Turning a webcam into an infrared camera

Turning a webcam into an infrared cameraThe sensors in digital cameras pick up more than just visible light. They pick up a lot of infrared too, that's light below red that we're not able to detect with our eyes.

This can make pictures look funny, so manufacturers add a filter to block the infrared and give you a more natural image. Actually the filters don't do a perfect job and if you fire a TV remote control at your camera phone you should see it light up on the screen.

All this means you can have a bit of fun with your old web cam. You can remove the infrared filter then add a visible light filter so your webcam only sees infrared!

There are loads of different makes of webcam but most of them have a bit that looks like this:

Turning a webcam into an infrared camera

It's the lens assembly. The end you can see is the end that sticks out of the webcam.
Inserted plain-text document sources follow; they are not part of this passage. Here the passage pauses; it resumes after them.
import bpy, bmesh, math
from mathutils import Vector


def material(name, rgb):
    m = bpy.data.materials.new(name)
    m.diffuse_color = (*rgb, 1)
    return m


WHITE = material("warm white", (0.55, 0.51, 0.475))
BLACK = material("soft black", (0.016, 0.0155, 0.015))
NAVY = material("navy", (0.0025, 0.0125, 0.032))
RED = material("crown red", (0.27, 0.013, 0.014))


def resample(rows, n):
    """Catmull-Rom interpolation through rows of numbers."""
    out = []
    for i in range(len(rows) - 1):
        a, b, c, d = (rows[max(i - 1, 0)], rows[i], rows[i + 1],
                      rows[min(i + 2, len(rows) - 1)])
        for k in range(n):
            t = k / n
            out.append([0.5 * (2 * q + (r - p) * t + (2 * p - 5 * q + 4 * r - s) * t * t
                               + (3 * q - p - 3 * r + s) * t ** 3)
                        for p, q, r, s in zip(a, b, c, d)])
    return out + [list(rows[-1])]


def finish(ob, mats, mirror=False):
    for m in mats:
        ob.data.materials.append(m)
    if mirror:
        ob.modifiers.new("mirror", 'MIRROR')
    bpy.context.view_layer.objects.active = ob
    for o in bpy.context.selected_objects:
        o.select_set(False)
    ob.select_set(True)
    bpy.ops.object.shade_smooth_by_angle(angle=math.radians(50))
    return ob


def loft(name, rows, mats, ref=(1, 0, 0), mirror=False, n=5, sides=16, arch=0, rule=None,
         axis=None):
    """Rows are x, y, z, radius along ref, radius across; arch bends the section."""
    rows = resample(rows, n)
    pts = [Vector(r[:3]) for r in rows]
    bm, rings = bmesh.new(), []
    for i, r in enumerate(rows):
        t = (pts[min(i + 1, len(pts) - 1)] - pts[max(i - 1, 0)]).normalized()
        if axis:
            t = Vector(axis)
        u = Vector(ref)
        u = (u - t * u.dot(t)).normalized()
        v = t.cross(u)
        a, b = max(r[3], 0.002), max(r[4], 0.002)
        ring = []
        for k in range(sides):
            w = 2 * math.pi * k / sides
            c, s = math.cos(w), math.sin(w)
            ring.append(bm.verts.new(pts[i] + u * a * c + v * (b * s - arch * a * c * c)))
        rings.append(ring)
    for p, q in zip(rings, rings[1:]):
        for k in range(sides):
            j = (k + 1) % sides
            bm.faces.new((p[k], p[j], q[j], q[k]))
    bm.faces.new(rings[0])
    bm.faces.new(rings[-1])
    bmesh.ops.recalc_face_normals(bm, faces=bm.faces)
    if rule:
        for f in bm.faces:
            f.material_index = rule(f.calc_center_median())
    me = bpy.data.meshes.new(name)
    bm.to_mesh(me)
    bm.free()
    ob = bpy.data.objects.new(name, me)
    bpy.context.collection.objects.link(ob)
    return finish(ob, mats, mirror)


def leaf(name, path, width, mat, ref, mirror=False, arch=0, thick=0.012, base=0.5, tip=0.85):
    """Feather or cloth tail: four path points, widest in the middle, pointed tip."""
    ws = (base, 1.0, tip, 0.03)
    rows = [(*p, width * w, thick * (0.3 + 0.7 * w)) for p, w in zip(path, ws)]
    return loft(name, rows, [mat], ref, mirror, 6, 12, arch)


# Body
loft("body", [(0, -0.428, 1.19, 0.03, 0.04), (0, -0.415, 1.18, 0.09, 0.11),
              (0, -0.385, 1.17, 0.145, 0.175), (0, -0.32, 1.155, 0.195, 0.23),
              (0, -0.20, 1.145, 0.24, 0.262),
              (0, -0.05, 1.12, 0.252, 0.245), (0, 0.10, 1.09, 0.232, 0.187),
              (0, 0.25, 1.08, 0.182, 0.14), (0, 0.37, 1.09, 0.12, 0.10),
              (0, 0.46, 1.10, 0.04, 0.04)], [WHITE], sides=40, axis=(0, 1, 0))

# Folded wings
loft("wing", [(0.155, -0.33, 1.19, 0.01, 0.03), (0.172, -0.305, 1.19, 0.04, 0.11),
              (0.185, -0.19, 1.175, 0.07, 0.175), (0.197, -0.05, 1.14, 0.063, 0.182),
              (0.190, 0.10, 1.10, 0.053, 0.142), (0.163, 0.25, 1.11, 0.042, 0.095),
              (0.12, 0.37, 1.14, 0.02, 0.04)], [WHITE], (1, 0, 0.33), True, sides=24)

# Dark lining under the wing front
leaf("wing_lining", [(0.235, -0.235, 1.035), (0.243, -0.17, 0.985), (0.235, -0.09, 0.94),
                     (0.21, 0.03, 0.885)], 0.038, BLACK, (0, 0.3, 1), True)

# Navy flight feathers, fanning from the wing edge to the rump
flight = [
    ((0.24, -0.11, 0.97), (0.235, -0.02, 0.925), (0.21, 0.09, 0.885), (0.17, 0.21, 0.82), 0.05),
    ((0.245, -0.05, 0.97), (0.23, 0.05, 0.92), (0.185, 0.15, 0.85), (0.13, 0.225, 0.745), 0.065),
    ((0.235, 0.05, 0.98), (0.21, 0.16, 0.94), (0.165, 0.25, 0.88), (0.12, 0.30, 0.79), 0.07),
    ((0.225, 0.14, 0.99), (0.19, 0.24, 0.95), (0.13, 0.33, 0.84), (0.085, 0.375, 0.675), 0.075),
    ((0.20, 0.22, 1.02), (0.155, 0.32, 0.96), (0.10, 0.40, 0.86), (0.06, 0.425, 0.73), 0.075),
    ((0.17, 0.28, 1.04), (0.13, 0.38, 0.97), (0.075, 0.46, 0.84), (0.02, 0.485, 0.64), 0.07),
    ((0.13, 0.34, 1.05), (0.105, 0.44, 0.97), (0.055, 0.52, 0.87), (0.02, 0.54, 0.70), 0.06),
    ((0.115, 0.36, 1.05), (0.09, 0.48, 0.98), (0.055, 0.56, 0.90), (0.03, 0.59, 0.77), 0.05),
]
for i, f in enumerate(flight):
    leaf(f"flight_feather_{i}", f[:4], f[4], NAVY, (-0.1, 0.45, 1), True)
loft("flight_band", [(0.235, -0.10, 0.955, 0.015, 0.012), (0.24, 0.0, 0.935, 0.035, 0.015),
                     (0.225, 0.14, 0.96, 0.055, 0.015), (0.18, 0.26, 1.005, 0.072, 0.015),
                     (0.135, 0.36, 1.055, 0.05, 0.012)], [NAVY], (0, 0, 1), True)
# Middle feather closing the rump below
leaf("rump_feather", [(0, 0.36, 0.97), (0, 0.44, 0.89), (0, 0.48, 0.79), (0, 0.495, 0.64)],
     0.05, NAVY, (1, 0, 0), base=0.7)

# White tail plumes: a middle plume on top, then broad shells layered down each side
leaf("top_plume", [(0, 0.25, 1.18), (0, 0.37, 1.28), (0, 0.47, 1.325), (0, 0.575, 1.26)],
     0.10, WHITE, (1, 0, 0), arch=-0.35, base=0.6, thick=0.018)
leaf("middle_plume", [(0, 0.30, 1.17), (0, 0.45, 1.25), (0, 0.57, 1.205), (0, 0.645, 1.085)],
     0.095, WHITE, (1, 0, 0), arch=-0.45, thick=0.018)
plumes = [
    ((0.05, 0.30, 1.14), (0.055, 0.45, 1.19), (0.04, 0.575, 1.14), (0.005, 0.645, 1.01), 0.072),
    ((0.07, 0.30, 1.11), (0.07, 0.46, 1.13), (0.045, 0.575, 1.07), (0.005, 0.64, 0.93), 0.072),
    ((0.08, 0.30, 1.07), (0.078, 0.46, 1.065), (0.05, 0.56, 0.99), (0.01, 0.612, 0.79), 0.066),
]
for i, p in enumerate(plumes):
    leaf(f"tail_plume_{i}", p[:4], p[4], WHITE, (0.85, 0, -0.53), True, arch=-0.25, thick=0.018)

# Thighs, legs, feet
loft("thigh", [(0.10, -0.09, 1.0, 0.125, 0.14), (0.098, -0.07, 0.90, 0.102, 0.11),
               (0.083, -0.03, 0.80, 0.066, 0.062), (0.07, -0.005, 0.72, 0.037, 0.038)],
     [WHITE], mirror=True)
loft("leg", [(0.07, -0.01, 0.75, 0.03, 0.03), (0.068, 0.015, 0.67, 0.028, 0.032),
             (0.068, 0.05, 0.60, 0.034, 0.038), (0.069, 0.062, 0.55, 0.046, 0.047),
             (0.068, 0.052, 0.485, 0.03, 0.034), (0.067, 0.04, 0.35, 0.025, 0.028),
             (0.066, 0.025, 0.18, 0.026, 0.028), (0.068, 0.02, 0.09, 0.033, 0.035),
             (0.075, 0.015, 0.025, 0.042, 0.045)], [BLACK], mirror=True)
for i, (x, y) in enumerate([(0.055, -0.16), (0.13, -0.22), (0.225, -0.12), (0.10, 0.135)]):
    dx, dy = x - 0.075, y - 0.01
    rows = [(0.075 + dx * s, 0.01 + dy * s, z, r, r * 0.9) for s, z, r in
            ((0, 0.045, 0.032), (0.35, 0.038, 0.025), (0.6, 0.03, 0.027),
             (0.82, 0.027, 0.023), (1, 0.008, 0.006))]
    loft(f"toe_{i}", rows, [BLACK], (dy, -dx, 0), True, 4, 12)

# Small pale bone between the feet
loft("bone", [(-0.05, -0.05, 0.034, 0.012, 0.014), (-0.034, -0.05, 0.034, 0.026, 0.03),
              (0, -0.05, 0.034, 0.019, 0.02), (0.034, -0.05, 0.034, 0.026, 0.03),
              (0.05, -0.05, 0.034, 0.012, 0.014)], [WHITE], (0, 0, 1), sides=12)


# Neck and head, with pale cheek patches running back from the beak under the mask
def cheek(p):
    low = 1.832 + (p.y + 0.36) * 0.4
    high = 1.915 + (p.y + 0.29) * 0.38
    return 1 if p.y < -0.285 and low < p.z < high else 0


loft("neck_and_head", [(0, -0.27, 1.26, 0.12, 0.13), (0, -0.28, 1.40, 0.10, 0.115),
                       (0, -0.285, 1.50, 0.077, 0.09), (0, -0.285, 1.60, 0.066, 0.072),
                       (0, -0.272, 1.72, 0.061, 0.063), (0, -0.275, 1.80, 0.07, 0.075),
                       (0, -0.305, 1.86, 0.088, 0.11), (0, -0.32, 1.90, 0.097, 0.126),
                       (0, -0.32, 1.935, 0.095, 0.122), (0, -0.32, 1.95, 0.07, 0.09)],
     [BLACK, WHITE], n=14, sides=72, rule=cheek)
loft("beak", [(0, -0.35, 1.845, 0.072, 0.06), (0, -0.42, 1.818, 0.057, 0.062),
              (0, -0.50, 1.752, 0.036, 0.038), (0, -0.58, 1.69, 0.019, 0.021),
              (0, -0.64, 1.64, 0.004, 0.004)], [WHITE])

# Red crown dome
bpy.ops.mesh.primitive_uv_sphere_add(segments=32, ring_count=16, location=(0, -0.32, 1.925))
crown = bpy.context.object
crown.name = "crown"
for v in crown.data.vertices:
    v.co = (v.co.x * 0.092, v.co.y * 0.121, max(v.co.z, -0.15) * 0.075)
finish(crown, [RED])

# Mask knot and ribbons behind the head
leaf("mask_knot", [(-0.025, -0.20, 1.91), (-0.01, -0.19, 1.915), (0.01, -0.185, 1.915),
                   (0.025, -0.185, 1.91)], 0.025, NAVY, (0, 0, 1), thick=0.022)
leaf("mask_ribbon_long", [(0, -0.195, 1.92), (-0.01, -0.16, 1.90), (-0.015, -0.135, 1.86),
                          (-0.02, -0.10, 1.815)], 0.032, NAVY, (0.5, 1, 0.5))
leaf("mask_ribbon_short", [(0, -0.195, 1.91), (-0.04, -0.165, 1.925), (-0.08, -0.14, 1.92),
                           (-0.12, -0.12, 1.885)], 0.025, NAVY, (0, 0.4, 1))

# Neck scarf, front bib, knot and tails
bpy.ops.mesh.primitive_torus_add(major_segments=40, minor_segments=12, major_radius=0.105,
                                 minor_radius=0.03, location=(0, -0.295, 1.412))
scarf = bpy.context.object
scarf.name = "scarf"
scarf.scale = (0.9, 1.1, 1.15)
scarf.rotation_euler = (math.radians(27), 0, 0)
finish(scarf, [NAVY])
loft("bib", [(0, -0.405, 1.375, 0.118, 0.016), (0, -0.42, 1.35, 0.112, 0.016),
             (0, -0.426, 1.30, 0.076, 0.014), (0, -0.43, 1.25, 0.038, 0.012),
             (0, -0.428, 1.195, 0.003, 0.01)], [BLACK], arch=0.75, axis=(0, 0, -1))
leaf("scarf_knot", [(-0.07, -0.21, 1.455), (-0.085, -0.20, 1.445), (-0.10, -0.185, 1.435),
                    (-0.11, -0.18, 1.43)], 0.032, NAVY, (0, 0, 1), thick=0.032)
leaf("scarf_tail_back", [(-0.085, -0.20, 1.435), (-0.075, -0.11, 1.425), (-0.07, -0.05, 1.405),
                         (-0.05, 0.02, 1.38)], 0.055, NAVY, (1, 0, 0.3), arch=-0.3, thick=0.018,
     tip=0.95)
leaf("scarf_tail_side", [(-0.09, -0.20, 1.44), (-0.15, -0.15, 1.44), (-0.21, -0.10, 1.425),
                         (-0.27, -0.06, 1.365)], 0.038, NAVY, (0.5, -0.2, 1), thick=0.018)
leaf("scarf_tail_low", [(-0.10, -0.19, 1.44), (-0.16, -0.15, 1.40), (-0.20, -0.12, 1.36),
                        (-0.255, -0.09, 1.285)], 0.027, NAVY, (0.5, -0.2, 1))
At the other end is the IR filter.

I was able to slice off about 1mm from the end to release the filter using a stanley knife:

Turning a webcam into an infrared camera

Then it just screws back into place.

So now you're letting in the infrared all you have to do is block out the visible. You can buy a special filter for the job, or (thanks to Alby Reid) you can cross two polarising filters because these generally only block out visible light. Try the lenses from a pair of 3D glasses (with ReadD branded glasses you'll need to flip them around in all different combination until you find the one that blocks light. That's because they filter circularly polarised light and are a little more complicated than straight polarisers) Here's my setup:

Turning a webcam into an infrared camera

For a while I wasn't seeing anything, just a black screen. Then I realised all the light in room was from energy saving lightbulbs which give off no infrared. I switched to an old style incandescent bulb and the room lit up!

Here are some weird looking things (click to enlarge):

Turning a webcam into an infrared camera

I think my Mona Lisa might be a fake!

Turning a webcam into an infrared camera

Only the Queen is left when you take away visible light:

Turning a webcam into an infrared camera

And here's my eyeball:

Turning a webcam into an infrared camera

Plants aren't that into infrared:

Turning a webcam into an infrared camera

  • Liam120

    Plants are into Infrared, it’s the light whites in the shots which are purporting infrared, hence light. The darker areas are not reflecting infrared.

    So the foliage is reflecting the most infrared.

    Just to put you right. ;-)

    • http://stevemould.com Steve Mould

      Ah, you see that’s why I’d say they’re NOT into infrared :) . They’re not absorbing it but instead rejecting it. Depends how you like to anthropomorphise I guess. By my logic plants aren’t that into green either.

  • towelinmonk

    Oh, also, I use this hack for a science show and I found that if you can’t get any polarising filters, then an exposed negative from old camera film works too.

    Although to be honest, it’s probably harder to find that then 3D glasses…but it’s another option!

  • http://www.ipaidnothing.co.uk/ Alex @ Free iPhone 4S

    That’s awesome! I knew about the TV remote control camera trick, but never would have thought about taking the filter out. 

    Why isn’t there more of this on the internet?!

  • Svenmills

    And the magpie is invisible in IR, too…. to figure!

  • Froggels

    As a filter you can use old black (exposed) developed negatives or unexposed developed slide film. Both can still be purchased in stores (at least here in Germany) Remember they need to be black; therefore over-exposing “normal” negative colour film will turn the negatives black and not exposing slide film will leave it black. I found that the slide film works better, possibly because it was designed with the intention of shining visible light through it.

    The material from floppy disks also works if you have any lying around.

    • http://stevemould.com Steve Mould

      This is a great tip. Thanks Froggels